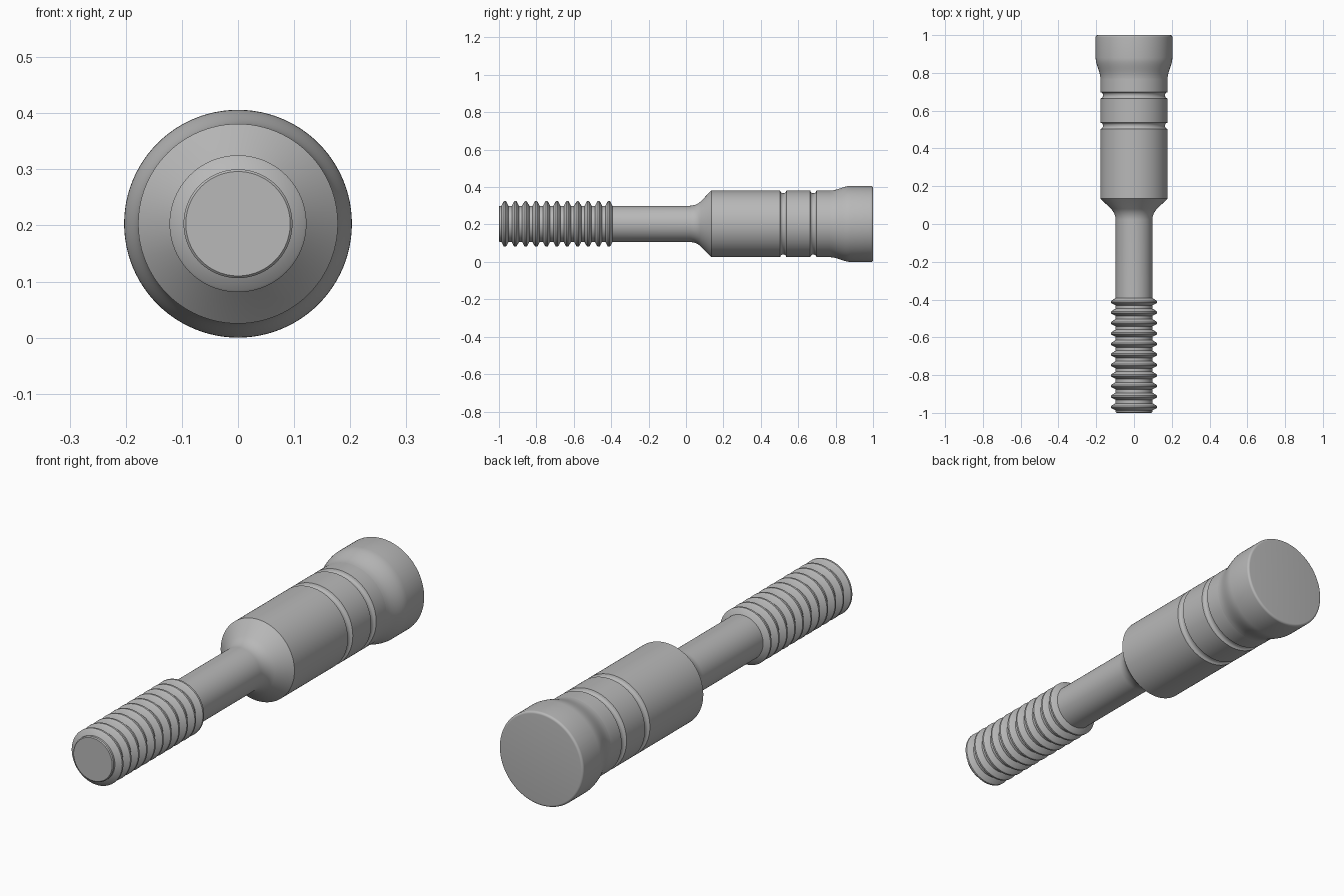
import bpy, bmesh, math
from mathutils import Vector

cube = bpy.data.objects.get("Cube")
if cube:
    bpy.data.objects.remove(cube, do_unlink=True)

AXIS_Z = 0.203      # height of the long axis
SEGMENTS = 96

steel = bpy.data.materials.new("grey_steel")
steel.use_nodes = True
GREY = (0.48, 0.48, 0.48, 1)
steel.diffuse_color = GREY
steel.node_tree.nodes["Principled BSDF"].inputs["Base Color"].default_value = GREY


def lathe(name, profile):
    """Spin (y, radius) points around the long axis."""
    bm = bmesh.new()
    verts = [bm.verts.new((0, y, r)) for y, r in profile]
    edges = [bm.edges.new(pair) for pair in zip(verts, verts[1:])]
    bmesh.ops.spin(bm, geom=verts + edges, cent=(0, 0, 0), axis=(0, 1, 0),
                   angle=math.tau, steps=SEGMENTS)
    bmesh.ops.remove_doubles(bm, verts=bm.verts, dist=0.0001)
    bmesh.ops.recalc_face_normals(bm, faces=bm.faces)
    bm.normal_update()
    outward = 0
    for f in bm.faces:
        c = f.calc_center_median()
        outward += f.normal.dot(Vector((c.x, 0, c.z))) * f.calc_area()
    if outward < 0:
        bmesh.ops.reverse_faces(bm, faces=bm.faces)
    mesh = bpy.data.meshes.new(name)
    bm.to_mesh(mesh)
    bm.free()
    mesh.materials.append(steel)
    obj = bpy.data.objects.new(name, mesh)
    obj.location.z = AXIS_Z
    bpy.context.collection.objects.link(obj)
    bpy.ops.object.select_all(action="DESELECT")
    obj.select_set(True)
    bpy.context.view_layer.objects.active = obj
    bpy.ops.object.shade_smooth_by_angle(angle=math.radians(30))
    return obj


def ease(y0, r0, y1, r1, steps=10):
    """Smooth S-shaped blend between two radii."""
    points = []
    for i in range(steps + 1):
        t = i / steps
        points.append((y0 + (y1 - y0) * t, r0 + (r1 - r0) * t * t * (3 - 2 * t)))
    return points


# Threaded end: eleven rounded ridges on a core
CORE, TIP, PITCH = 0.097, 0.122, 0.0556
thread = [(-1, 0), (-1, 0.093), (-0.996, CORE)]
for i in range(11):
    y = -0.968 + i * PITCH
    thread += [(y - 0.019, CORE), (y - 0.008, TIP - 0.004), (y - 0.004, TIP),
               (y + 0.004, TIP), (y + 0.008, TIP - 0.004), (y + 0.019, CORE)]
thread.append((-0.38, CORE))
lathe("threaded_end", thread)

# Plain shank with a fillet that runs into the cone
BODY = 0.178
fillet = []
for i in range(9):
    a = math.radians(45) * i / 8
    fillet.append((0.02 + 0.085 * math.sin(a), CORE + 0.085 * (1 - math.cos(a))))
lathe("shank", [(-0.38, CORE)] + fillet + [(0.135, BODY)])


# Body with two round-bottomed grooves
def groove(start, width=0.034, depth=0.014):
    points = [(start, BODY)]
    for i in range(9):
        a = math.pi * i / 8
        points.append((start + width / 2 - (width / 2 - 0.002) * math.cos(a),
                       BODY - 0.004 - (depth - 0.004) * math.sin(a)))
    return points + [(start + width, BODY)]


lathe("grooved_body", [(0.135, BODY)] + groove(0.503) + groove(0.664) + [(0.77, BODY)])

# Flared head with a rounded back rim
HEAD, RIM = 0.203, 0.01
rim = []
for i in range(7):
    a = math.pi / 2 * i / 6
    rim.append((1 - RIM + RIM * math.sin(a), HEAD - RIM + RIM * math.cos(a)))
lathe("flared_head", ease(0.77, BODY, 0.88, HEAD) + rim + [(1, 0)])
********************
### YOUR TASK
Copy the records above exactly, beginning at the line that contains "S-shaped blend between" and stopping after the line that contains "thread = [(-1, 0), (-1, 0.093), (-0.996, CORE)]".

### ANSWER BOX
    """Smooth S-shaped blend between two radii."""
    points = []
    for i in range(steps + 1):
        t = i / steps
        points.append((y0 + (y1 - y0) * t, r0 + (r1 - r0) * t * t * (3 - 2 * t)))
    return points


# Threaded end: eleven rounded ridges on a core
CORE, TIP, PITCH = 0.097, 0.122, 0.0556
thread = [(-1, 0), (-1, 0.093), (-0.996, CORE)]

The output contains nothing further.